The LMAI Conference 2015 in Jaipur
ND: There is a theory that the trade shows are focussed too much on technology rather than application.
JG: Several exhibitors at Labelexpo India are running live demonstrations at the show floor this year. It is a regular feature at Labelexpo Europe and Labelexpo Americas. Tradeshows are meant to show new application-based technology to drive the market forward. It has to be a good mix of both – technology and applications.
ND: Talking about technology, vendors are showcasing equipment with similar technology. Take, for example, the flexo presses. Other than the speed and width, rest of the configuration is just the same. Is that a concern?
JG: Absolutely not. There are so many intricacies in the set-up of a press and each press provides its own special ability to apply a unique effect to a label. Each vendor also prices their machinery differently offering varying levels of customisation. The day we do not provide choice and variety in the market is the day we see the end to technological advances.
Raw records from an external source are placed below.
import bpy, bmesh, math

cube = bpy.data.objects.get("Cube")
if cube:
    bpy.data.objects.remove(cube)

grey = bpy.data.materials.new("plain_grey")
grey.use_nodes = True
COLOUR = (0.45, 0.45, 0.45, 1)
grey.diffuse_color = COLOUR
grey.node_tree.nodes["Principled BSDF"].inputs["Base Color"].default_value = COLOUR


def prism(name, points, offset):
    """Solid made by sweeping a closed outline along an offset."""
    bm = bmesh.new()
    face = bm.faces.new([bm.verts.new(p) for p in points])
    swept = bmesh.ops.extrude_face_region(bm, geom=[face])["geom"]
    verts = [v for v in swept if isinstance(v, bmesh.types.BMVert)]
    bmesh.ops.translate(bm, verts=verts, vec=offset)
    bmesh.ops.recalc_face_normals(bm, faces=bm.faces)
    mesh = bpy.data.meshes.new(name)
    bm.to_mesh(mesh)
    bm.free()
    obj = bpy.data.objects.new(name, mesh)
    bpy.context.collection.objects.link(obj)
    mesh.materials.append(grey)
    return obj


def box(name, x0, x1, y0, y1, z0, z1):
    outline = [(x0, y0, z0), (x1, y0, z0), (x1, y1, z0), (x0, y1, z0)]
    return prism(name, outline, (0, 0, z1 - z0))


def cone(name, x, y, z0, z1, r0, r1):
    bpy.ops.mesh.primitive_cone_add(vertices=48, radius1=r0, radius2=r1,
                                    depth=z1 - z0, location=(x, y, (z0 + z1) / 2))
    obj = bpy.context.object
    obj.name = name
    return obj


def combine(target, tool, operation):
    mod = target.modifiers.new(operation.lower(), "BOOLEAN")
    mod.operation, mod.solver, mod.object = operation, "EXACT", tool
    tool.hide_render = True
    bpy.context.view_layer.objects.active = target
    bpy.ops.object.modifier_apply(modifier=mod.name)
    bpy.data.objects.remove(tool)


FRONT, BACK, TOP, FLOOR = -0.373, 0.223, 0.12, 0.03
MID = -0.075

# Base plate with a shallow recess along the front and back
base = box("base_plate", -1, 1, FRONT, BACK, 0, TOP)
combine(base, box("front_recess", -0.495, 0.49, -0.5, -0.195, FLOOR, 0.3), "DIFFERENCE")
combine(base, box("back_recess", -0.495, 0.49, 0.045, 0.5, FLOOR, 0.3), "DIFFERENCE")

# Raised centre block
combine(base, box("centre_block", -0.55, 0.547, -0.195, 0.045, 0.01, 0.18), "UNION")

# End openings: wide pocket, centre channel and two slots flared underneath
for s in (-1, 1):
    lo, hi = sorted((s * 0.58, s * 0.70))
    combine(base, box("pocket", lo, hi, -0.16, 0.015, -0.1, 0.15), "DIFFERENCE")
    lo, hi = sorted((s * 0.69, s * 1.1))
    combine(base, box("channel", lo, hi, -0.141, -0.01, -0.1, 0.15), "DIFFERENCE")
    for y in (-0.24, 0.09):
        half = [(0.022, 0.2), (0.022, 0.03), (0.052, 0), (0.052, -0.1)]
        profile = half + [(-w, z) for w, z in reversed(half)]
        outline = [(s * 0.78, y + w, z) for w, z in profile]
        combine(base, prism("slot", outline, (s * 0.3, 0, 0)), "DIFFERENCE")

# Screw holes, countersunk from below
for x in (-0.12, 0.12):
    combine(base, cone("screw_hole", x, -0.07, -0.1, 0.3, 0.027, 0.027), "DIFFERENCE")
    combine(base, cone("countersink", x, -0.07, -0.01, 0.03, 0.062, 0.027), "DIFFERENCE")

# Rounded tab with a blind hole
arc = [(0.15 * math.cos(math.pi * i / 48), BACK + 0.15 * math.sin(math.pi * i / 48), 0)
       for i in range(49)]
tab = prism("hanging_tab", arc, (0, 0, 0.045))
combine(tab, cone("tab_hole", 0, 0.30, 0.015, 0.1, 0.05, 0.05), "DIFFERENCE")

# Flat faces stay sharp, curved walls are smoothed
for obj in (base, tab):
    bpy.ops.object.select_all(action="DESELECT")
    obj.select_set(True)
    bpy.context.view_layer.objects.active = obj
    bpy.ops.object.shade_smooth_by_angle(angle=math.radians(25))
ND: Do you think that the demand for such technology is enough to support the number of vendors now flooding the market?
JG: Market forces are naturally dictating the landscape for us – we are seeing mergers and acquisitions, as well as many new manufacturers in certain sub-sectors of the industry, which reflect the growth and highlight the demand for technology within that area of label and packaging printing.